Your browser has javascript turned off or blocked. This will lead to some parts of our website to not work properly or at all. Turn on javascript for best performance.

The browser you are using is not supported by this website. All versions of Internet Explorer are no longer supported, either by us or Microsoft (read more here: https://www.microsoft.com/en-us/microsoft-365/windows/end-of-ie-support).

Please use a modern browser to fully experience our website, such as the newest versions of Edge, Chrome, Firefox or Safari etc.

Default user image.

Olle Melander

Principal investigator

Default user image.

Effect of acute hypohydration on glycemic regulation in healthy adults : A randomized crossover trial

Author

  • Harriet A. Carroll
  • Iain Templeman
  • Yung Chih Chen
  • Robert M. Edinburgh
  • Elaine K. Burch
  • Jake T. Jewitt
  • Georgie Povey
  • Timothy D. Robinson
  • William L. Dooley
  • Robert Jones
  • Kostas Tsintzas
  • Widet Gallo
  • Olle Melander
  • Dylan Thompson
  • Lewis J. James
  • Laura Johnson
  • James A. Betts

Summary, in English

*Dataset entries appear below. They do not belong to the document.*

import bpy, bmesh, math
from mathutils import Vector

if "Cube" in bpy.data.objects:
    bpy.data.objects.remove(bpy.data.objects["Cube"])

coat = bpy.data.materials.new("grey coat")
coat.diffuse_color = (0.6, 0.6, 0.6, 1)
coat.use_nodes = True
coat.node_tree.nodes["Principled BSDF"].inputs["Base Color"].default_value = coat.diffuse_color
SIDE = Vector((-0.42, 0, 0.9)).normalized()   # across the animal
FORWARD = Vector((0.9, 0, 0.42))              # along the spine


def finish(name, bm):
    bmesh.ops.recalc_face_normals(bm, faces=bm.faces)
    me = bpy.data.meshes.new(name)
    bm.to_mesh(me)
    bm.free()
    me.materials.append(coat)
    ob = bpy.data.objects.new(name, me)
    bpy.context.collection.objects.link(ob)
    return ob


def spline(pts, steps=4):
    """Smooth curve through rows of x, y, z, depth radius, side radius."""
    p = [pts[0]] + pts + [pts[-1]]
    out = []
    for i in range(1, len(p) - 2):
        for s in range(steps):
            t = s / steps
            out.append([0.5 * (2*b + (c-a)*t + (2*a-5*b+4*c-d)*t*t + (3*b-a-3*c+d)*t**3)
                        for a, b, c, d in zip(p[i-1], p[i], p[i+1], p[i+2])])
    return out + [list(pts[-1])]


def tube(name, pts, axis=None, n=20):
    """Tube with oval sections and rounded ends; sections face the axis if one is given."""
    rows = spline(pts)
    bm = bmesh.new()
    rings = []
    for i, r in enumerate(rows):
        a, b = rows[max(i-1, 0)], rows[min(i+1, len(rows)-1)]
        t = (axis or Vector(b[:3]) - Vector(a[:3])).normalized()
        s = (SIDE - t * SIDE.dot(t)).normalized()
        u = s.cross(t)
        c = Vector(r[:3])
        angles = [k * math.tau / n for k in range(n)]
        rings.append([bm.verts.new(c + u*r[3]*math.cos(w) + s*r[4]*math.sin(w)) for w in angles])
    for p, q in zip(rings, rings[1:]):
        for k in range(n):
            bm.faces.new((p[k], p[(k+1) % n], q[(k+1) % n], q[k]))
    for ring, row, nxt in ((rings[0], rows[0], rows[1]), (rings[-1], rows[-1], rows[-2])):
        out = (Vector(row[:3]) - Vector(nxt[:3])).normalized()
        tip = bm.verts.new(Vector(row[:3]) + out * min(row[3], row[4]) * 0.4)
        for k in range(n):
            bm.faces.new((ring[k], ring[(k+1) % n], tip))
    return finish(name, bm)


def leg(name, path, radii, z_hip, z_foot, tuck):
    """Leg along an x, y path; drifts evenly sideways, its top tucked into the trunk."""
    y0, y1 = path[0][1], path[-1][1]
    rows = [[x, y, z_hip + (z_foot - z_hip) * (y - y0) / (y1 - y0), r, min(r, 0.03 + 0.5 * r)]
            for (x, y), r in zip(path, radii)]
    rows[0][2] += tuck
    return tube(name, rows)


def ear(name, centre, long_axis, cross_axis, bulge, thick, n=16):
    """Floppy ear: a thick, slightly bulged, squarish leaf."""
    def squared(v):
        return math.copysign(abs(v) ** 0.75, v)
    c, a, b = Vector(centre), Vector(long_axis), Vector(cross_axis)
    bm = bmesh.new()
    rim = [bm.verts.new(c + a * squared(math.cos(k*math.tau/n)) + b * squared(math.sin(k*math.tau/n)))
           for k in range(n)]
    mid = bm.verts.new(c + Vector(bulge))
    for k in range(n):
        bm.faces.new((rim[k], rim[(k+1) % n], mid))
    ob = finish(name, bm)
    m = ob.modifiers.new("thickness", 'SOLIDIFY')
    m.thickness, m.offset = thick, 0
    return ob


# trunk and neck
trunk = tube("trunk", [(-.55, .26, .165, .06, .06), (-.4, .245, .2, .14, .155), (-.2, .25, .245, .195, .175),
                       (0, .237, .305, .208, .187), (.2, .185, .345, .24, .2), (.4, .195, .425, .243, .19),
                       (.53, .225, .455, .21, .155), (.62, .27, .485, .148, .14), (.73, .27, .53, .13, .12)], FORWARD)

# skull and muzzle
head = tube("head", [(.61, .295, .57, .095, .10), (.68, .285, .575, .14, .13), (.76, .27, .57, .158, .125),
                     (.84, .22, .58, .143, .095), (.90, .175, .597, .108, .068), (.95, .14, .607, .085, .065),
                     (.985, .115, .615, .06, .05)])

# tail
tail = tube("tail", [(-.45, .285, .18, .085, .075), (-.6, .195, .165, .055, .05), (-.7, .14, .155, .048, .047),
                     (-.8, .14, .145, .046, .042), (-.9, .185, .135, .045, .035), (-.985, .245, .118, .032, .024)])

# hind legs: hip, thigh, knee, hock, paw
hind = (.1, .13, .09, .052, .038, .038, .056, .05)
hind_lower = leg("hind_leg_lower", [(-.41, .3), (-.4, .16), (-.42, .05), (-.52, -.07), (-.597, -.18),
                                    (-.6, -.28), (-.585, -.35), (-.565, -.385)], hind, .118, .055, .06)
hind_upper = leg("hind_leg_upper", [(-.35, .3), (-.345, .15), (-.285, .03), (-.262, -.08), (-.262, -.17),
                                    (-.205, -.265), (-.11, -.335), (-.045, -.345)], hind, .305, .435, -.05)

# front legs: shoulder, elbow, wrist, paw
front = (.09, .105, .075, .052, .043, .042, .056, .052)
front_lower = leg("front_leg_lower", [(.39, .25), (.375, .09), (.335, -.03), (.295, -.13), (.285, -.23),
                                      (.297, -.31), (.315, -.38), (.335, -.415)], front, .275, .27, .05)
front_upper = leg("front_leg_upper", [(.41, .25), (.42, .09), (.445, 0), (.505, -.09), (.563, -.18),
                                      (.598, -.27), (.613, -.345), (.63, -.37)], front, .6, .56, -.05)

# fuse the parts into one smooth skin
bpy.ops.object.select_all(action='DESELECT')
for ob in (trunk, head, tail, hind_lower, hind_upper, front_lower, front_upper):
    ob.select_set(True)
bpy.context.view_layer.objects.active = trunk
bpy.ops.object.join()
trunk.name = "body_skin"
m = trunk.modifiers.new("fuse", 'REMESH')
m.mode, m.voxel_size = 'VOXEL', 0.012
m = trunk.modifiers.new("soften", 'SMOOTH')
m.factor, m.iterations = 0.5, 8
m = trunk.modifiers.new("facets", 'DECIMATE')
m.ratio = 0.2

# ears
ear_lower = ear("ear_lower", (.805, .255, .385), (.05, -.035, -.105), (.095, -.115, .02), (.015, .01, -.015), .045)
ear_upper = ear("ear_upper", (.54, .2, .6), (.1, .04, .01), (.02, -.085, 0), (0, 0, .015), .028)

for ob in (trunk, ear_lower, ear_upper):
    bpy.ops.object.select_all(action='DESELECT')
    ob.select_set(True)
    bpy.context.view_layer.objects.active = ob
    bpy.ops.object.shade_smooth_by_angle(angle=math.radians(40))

he aim of this study was to investigate the acute effect of hydration status on glycemic regulation in healthy adults and explore underlying mechanisms. In this randomized crossover trial, 16 healthy adults (8 men, 8 women) underwent an oral glucose tolerance test (OGTT) when hypohydrated and rehydrated after 4 days of pretrial standardization. One day before OGTT, participants were dehydrated for 1 h in a heat tent with subsequent fluid restriction (HYPO) or replacement (RE). The following day, an OGTT was performed with metabolic rate measurements and pre- and post-OGTT muscle biopsies. Peripheral quantitative computer tomography thigh scans were taken before and after intervention to infer changes in cell volume. HYPO (but not RE) induced 1.9% (SD 1.2) body mass loss, 2.9% (SD 2.7) cell volume reduction, and increased urinary hydration markers, serum osmolality, and plasma copeptin concentration (all P 0.007). Fasted serum glucose [HYPO 5.10 mmol/l (SD 0.42), RE 5.02 mmol/l (SD 0.40); P 0.327] and insulin [HYPO 27.1 pmol/l (SD 9.7), RE 27.6 pmol/l (SD 9.2); P 0.809] concentrations were similar between HYPO and RE. Hydration status did not alter the serum glucose (P 0.627) or insulin (P 0.200) responses during the OGTT. Muscle water content was lower before OGTT after HYPO compared with RE [761 g/kg wet wt (SD 13) vs. 772 g/kg wet wt (SD 18) RE] but similar after OGTT [HYPO 779 g/kg wet wt (SD 15) vs. RE 780 g/kg wet wt (SD 20); time P 0.011; trial time P 0.055]. Resting energy expenditure was similar between hydration states (stable between 1.21 and 5.94 kJ·kg
1
·day
1
; trial P 0.904). Overall, despite acute mild hypohydration increasing plasma copeptin concentrations and decreasing fasted cell volume and muscle water, we found no effect on glycemic regulation.

Department/s

  • Cardiovascular Research - Hypertension
  • EXODIAB: Excellence in Diabetes Research in Sweden
  • EpiHealth: Epidemiology for Health

Publishing year

2019

Language

English

Pages

422-430

Publication/Series

Journal of Applied Physiology

Volume

126

Issue

2

Document type

Journal article

Publisher

American Physiological Society

Topic

  • Physiology

Status

Published

Research group

  • Cardiovascular Research - Hypertension

ISBN/ISSN/Other

  • ISSN: 8750-7587